As of February 2004, transit passengers in Germany's Vogtland region will be able to purchase their tickets via their mobile phones. The Vogtland Public Transit Association (Zweckverband Oeffentlicher Personennahverkehr Vogtland) has commissioned Siemens Business Services to devise a pilot solution for electronic ticketing. The association expects this model project for a "pocket-sized ticket machine," the first of its kind in Germany, to lead to lower costs, increased revenue and improved customer loyalty. Since passengers in the Vogtland and the so-called EgroNet region frequently cross the border between Germany and the Czech Republic, the European Union is supporting the project to the tune of almost one million euros.
Until April, 350 selected persons will test the process.
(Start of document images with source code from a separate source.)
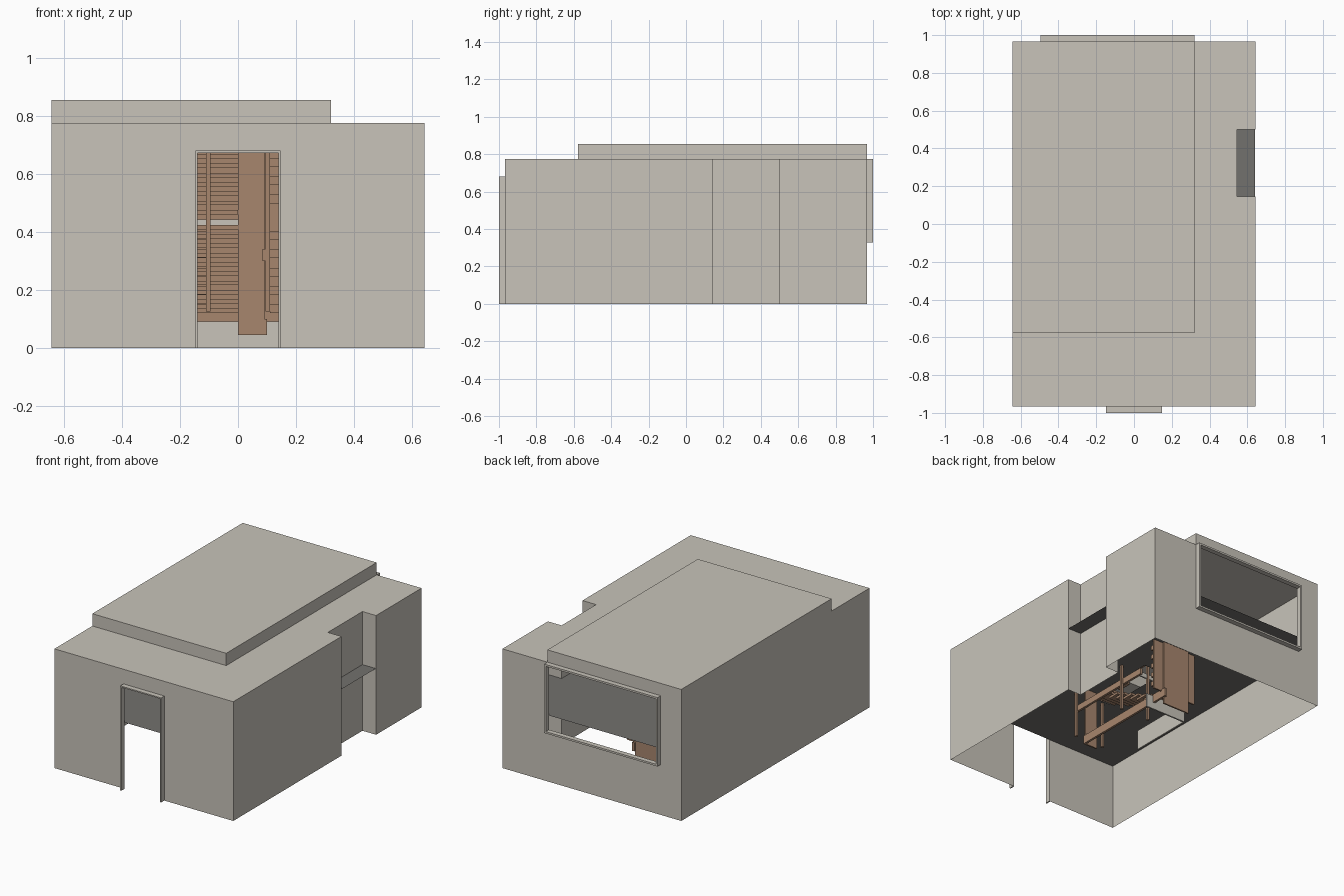
import bpy, bmesh

cube = bpy.data.objects.get("Cube")
if cube:
    bpy.data.objects.remove(cube)


def material(name, rgb):
    m = bpy.data.materials.new(name)
    m.use_nodes = True
    m.diffuse_color = (*rgb, 1)
    m.node_tree.nodes["Principled BSDF"].inputs["Base Color"].default_value = (*rgb, 1)
    return m


PLASTER = material("warm grey plaster", (0.58, 0.55, 0.49))
FLOOR = material("dark grey floor", (0.17, 0.165, 0.155))
WOOD = material("brown wood", (0.39, 0.24, 0.155))


def finish(name, bm, mat):
    bmesh.ops.remove_doubles(bm, verts=bm.verts, dist=0.0001)
    bmesh.ops.recalc_face_normals(bm, faces=bm.faces)
    me = bpy.data.meshes.new(name)
    bm.to_mesh(me)
    bm.free()
    me.materials.append(mat)
    ob = bpy.data.objects.new(name, me)
    bpy.context.collection.objects.link(ob)
    return ob


def around(outer, hole):
    """Rectangles (u0, u1, v0, v1) that fill outer except for hole."""
    a, b, c, d = outer
    e, f, g, h = hole
    rects = [(a, e, c, d), (f, b, c, d), (e, f, c, g), (e, f, h, d)]
    return [r for r in rects if r[1] - r[0] > 1e-5 and r[3] - r[2] > 1e-5]


def panels(name, mat, rects, place):
    bm = bmesh.new()
    for a, b, c, d in rects:
        bm.faces.new([bm.verts.new(place(u, v)) for u, v in ((a, c), (b, c), (b, d), (a, d))])
    return finish(name, bm, mat)


def boxes(name, mat, items):
    bm = bmesh.new()
    for x0, x1, y0, y1, z0, z1 in items:
        for v in bmesh.ops.create_cube(bm, size=1)["verts"]:
            v.co = (x1 if v.co.x > 0 else x0, y1 if v.co.y > 0 else y0, z1 if v.co.z > 0 else z0)
    return finish(name, bm, mat)


W, L, H, TOP = 0.643, 0.967, 0.775, 0.855   # half width, half length, roof heights
NX, N0, N1 = 0.545, 0.145, 0.5              # side recess
RX, RY = 0.32, -0.578                       # raised roof limits
DOOR = (-0.147, 0.147, 0, 0.68)
WINDOW = (-0.495, RX, 0.327, H)
SLAB = 0.43

# Outer walls
panels("front_wall", PLASTER, around((-W, W, 0, H), DOOR), lambda u, v: (u, -L, v))
panels("back_wall", PLASTER, around((-W, W, 0, H), WINDOW), lambda u, v: (u, L, v))
panels("right_wall", PLASTER, [(-L, L, 0, H)], lambda u, v: (-W, u, v))
panels("left_wall", PLASTER, [(-L, N0, 0, H), (N1, L, 0, H)], lambda u, v: (W, u, v))
panels("recess_back", PLASTER, [(N0, N1, 0, H)], lambda u, v: (NX, u, v))
for side, y in (("front", N0), ("rear", N1)):
    panels("recess_" + side, PLASTER, [(NX, W, 0, H)], lambda u, v: (u, y, v))

# Low roof around the raised block, cut by the recess
roof = around((-W, NX, -L, L), (-W, RX, RY, L)) + [(NX, W, -L, N0), (NX, W, N1, L)]
panels("low_roof", PLASTER, roof, lambda u, v: (u, v, H))

# Raised roof
panels("raised_roof", PLASTER, [(-W, RX, RY, L)], lambda u, v: (u, v, TOP))
for side, y in (("front", RY), ("rear", L)):
    panels("raised_roof_" + side, PLASTER, [(-W, RX, H, TOP)], lambda u, v: (u, y, v))
for side, x in (("right", -W), ("left", RX)):
    panels("raised_roof_" + side, PLASTER, [(RY, L, H, TOP)], lambda u, v: (x, u, v))


# Projecting frames of the doorway and the window
def frame(name, opening, y0, y1, t, sill):
    a, b, c, d = opening
    items = [(a, a + t, y0, y1, c, d), (b - t, b, y0, y1, c, d), (a + t, b - t, y0, y1, d - t, d)]
    if sill:
        items.append((a + t, b - t, y0, y1, c, c + t))
    boxes(name, PLASTER, items)


frame("door_frame", DOOR, -1, -L, 0.008, False)
frame("window_frame", WINDOW, L, 1, 0.012, True)

# Upper floor with stairwell
e = 0.002
well = (-0.15, 0.0, -0.4, 0.1)
panels("upper_floor", FLOOR, around((-W + e, W - e, -L + e, L - e), well), lambda u, v: (u, v, SLAB))

# Light plinth and landing of the stair
boxes("stair_plinth", PLASTER, [
    (-0.155, -0.145, -0.14, 0.29, 0, 0.13),
    (-0.15, 0.15, 0.29, 0.3, 0, 0.09),
    (-0.15, 0.0, 0.0, 0.01, 0.413, 0.443)])

# Wooden stair: panels and stringers
boxes("back_panel", WOOD, [(-0.1, 0.092, 0.385, 0.395, 0, SLAB),
                           (-0.16, 0.16, 0.37, 0.38, 0.09, SLAB)])
boxes("upper_panel", WOOD, [(-0.16, 0.16, 0.37, 0.38, SLAB, 0.7)])
boxes("spine_panel", WOOD, [(0.0, 0.092, -0.36, -0.35, 0.045, 0.68)])
boxes("side_beams", WOOD, [(0.085, 0.1, -0.36, 0.41, 0.045, 0.1),
                           (0.085, 0.1, -0.43, 0.18, 0.3, 0.34)])
boxes("stair_posts", WOOD, [(s * 0.103 - 0.008, s * 0.103 + 0.008, y, y + 0.016, 0.125, 0.69)
                            for s in (-1, 1) for y in (-0.43, 0.0)])

# Treads of the lower and upper flights
lower = [(-0.15, 0.0, 0.22 - 0.065 * i, 0.3 - 0.065 * i, 0.12 + 0.032 * i, 0.135 + 0.032 * i)
         for i in range(10)]
upper = [(-0.15, 0.0, -0.4 + 0.09 * i, -0.31 + 0.09 * i, 0.46 + 0.032 * i, 0.475 + 0.032 * i)
         for i in range(7)]
boxes("lower_treads", WOOD, lower)
boxes("upper_treads", WOOD, upper)

# Rungs beside the panels
boxes("side_rungs", WOOD, [(s * 0.13 - 0.02, s * 0.13 + 0.02, 0.34, 0.37, 0.12 + 0.063 * i, 0.15 + 0.063 * i)
                           for s in (-1, 1) for i in range(9) if not 0.38 < 0.12 + 0.063 * i < 0.44])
Following registration by telephone, they will have access not only to traditional paper tickets, but also to two mobile alternatives for travel in the triangle between the Czech Republic and the German states of Thuringia, Bavaria and Saxony.
Alternative 1: After downloading the appropriate software to his Java-enabled phone, the passenger keys in his ticket order via the menu. He enters the number of passengers, the route and the type of tele-ticket required -- everything from single tickets to annual tickets is available. Once he has entered all the necessary information, confirmation of the order appears on the display. The virtual ticket itself is located on a server to which only the ticket inspector has access.
Alternative 2: The passenger orders his ticket with a phone call. The automated call center operates with new special voice recognition software that was developed in cooperation with the Fraunhofer Institute. This software is able to pick out the relevant order elements from complete spoken sentences. Long voice menus are thus no longer necessary.
In the pilot project, the actual payment is still handled by bank draft, but later versions will also include payment options via phone bill, credit cards or prepaid cards. On top of this, the mobile phone portal offers a range of additional services, such as timetables.
The solution will also help to further improve customer satisfaction and service. For example, the ticket orders provide information about passengers' routes and travel times (after all personal data has been stripped) that can be used to streamline bus and train services. The Public Transit Association is therefore confident that this solution will increase its revenue stream over the long term. In addition, long lines in front of the ticket machines or the lack of small change will in future no longer keep mobile phone owners from using buses or trains.
The market potential for solutions of this type is huge. In Germany alone there are 400 local transit companies, including 75 medium-sized and large transit networks. "The demand for innovative solutions is enormous, when one considers that the competition for satisfied customers will increase dramatically. This in turn increases the providers' need to set themselves apart from the competition," forecasts Winfried Holz, head of the Global Business Unit Solutions at Siemens Business Services.